TASK DETAILS: Output the data below line for line, exactly, up to and including the line where "loops.append(loop)" appears.

RECORDS TO PROCESS:

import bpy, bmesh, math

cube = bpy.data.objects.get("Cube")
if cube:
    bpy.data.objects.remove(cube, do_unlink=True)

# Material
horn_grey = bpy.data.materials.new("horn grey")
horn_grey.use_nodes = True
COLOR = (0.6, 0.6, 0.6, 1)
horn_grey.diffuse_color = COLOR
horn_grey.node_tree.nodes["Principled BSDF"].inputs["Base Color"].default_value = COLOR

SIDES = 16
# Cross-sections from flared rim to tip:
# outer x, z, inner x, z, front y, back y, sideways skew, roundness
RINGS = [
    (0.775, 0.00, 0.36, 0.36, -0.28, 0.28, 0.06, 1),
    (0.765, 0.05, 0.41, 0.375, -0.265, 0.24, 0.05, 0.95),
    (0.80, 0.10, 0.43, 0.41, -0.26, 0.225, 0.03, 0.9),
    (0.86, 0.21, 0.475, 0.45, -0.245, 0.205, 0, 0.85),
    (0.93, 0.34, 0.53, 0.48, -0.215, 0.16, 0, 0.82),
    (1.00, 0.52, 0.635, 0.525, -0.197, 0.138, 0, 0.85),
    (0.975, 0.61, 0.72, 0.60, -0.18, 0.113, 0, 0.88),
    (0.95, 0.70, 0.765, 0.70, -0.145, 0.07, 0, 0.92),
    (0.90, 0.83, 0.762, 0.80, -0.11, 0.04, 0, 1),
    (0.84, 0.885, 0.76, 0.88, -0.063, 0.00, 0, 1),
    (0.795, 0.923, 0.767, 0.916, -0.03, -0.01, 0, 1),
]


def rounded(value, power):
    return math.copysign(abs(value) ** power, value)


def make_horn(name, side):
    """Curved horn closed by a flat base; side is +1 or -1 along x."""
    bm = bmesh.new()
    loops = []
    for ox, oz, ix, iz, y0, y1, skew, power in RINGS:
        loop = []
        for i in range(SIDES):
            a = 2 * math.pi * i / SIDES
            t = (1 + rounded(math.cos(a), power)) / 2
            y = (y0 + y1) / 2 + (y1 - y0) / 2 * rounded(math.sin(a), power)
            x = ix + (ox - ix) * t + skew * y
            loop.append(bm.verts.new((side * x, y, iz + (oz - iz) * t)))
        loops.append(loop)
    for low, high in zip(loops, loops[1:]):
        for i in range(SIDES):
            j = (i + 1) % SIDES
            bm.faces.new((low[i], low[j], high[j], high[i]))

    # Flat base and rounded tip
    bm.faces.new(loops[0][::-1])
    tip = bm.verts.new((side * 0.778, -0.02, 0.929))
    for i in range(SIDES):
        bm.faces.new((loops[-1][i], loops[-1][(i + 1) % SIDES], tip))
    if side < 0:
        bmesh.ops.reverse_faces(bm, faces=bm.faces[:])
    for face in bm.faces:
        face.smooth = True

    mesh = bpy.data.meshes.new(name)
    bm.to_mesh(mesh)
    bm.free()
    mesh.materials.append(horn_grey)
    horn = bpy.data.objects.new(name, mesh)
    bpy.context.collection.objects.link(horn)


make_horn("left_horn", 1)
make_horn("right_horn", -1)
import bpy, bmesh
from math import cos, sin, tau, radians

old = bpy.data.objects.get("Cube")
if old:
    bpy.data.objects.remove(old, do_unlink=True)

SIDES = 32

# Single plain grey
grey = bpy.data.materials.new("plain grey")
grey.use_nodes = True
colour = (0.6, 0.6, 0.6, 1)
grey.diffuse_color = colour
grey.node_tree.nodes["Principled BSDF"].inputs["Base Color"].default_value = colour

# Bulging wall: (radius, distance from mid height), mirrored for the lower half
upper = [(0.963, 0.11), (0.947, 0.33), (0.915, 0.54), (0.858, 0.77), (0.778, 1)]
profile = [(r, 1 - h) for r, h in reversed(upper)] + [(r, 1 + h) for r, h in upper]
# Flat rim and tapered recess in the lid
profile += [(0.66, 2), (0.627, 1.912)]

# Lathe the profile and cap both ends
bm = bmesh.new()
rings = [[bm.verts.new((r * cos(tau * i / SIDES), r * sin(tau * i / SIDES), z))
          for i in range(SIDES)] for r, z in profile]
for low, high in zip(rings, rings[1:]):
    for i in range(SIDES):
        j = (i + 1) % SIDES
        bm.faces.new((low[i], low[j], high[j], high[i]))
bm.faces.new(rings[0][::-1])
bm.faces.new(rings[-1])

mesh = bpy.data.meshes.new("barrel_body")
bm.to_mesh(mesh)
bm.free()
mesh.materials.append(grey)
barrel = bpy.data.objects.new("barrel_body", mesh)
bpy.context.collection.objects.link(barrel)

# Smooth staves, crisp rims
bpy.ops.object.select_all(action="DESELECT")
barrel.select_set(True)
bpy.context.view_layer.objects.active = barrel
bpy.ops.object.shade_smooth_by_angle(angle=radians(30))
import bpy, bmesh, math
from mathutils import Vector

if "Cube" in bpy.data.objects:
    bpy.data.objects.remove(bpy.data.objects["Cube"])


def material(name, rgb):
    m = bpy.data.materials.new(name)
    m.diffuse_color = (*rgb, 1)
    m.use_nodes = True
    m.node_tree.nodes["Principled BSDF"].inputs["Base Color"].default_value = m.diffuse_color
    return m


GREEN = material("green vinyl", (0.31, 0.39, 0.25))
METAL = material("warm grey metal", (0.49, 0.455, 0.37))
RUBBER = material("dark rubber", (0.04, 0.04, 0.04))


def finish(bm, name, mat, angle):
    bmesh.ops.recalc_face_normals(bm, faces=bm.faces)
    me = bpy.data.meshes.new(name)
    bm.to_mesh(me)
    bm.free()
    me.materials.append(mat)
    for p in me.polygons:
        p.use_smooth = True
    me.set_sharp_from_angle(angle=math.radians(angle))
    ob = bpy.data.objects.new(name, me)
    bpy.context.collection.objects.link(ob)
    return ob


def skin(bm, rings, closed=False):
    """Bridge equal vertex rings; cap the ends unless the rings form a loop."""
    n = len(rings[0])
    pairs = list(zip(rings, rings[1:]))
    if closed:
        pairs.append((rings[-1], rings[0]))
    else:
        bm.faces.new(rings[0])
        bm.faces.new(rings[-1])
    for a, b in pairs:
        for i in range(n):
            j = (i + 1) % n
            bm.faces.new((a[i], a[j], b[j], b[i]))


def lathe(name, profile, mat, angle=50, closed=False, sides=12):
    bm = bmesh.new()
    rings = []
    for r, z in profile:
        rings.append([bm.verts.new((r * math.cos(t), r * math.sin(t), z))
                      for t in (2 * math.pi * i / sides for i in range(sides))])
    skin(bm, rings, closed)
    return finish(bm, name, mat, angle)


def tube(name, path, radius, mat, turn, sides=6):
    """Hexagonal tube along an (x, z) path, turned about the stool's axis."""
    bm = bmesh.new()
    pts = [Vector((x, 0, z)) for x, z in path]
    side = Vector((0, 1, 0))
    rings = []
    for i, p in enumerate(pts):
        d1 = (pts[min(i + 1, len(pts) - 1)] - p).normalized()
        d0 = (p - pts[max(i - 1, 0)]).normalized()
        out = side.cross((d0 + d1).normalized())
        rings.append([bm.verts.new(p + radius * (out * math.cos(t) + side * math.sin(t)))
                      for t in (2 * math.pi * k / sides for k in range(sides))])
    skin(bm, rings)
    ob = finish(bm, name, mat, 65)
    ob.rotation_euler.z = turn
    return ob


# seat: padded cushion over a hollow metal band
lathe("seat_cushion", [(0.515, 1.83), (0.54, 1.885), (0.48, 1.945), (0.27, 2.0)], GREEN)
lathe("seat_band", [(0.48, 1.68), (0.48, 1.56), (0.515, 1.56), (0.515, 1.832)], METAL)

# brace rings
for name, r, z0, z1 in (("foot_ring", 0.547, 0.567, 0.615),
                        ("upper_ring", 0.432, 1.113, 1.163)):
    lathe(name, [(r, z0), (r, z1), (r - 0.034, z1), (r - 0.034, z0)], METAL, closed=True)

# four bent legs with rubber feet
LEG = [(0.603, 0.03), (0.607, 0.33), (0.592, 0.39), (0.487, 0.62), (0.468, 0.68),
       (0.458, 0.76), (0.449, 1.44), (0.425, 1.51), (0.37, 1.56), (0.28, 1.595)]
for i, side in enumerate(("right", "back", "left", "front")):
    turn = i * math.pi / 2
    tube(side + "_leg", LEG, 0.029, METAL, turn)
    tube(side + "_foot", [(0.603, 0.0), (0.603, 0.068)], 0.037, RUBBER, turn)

ANSWER TO THE EXERCISE:
import bpy, bmesh, math

cube = bpy.data.objects.get("Cube")
if cube:
    bpy.data.objects.remove(cube, do_unlink=True)

# Material
horn_grey = bpy.data.materials.new("horn grey")
horn_grey.use_nodes = True
COLOR = (0.6, 0.6, 0.6, 1)
horn_grey.diffuse_color = COLOR
horn_grey.node_tree.nodes["Principled BSDF"].inputs["Base Color"].default_value = COLOR

SIDES = 16
# Cross-sections from flared rim to tip:
# outer x, z, inner x, z, front y, back y, sideways skew, roundness
RINGS = [
    (0.775, 0.00, 0.36, 0.36, -0.28, 0.28, 0.06, 1),
    (0.765, 0.05, 0.41, 0.375, -0.265, 0.24, 0.05, 0.95),
    (0.80, 0.10, 0.43, 0.41, -0.26, 0.225, 0.03, 0.9),
    (0.86, 0.21, 0.475, 0.45, -0.245, 0.205, 0, 0.85),
    (0.93, 0.34, 0.53, 0.48, -0.215, 0.16, 0, 0.82),
    (1.00, 0.52, 0.635, 0.525, -0.197, 0.138, 0, 0.85),
    (0.975, 0.61, 0.72, 0.60, -0.18, 0.113, 0, 0.88),
    (0.95, 0.70, 0.765, 0.70, -0.145, 0.07, 0, 0.92),
    (0.90, 0.83, 0.762, 0.80, -0.11, 0.04, 0, 1),
    (0.84, 0.885, 0.76, 0.88, -0.063, 0.00, 0, 1),
    (0.795, 0.923, 0.767, 0.916, -0.03, -0.01, 0, 1),
]


def rounded(value, power):
    return math.copysign(abs(value) ** power, value)


def make_horn(name, side):
    """Curved horn closed by a flat base; side is +1 or -1 along x."""
    bm = bmesh.new()
    loops = []
    for ox, oz, ix, iz, y0, y1, skew, power in RINGS:
        loop = []
        for i in range(SIDES):
            a = 2 * math.pi * i / SIDES
            t = (1 + rounded(math.cos(a), power)) / 2
            y = (y0 + y1) / 2 + (y1 - y0) / 2 * rounded(math.sin(a), power)
            x = ix + (ox - ix) * t + skew * y
            loop.append(bm.verts.new((side * x, y, iz + (oz - iz) * t)))
        loops.append(loop)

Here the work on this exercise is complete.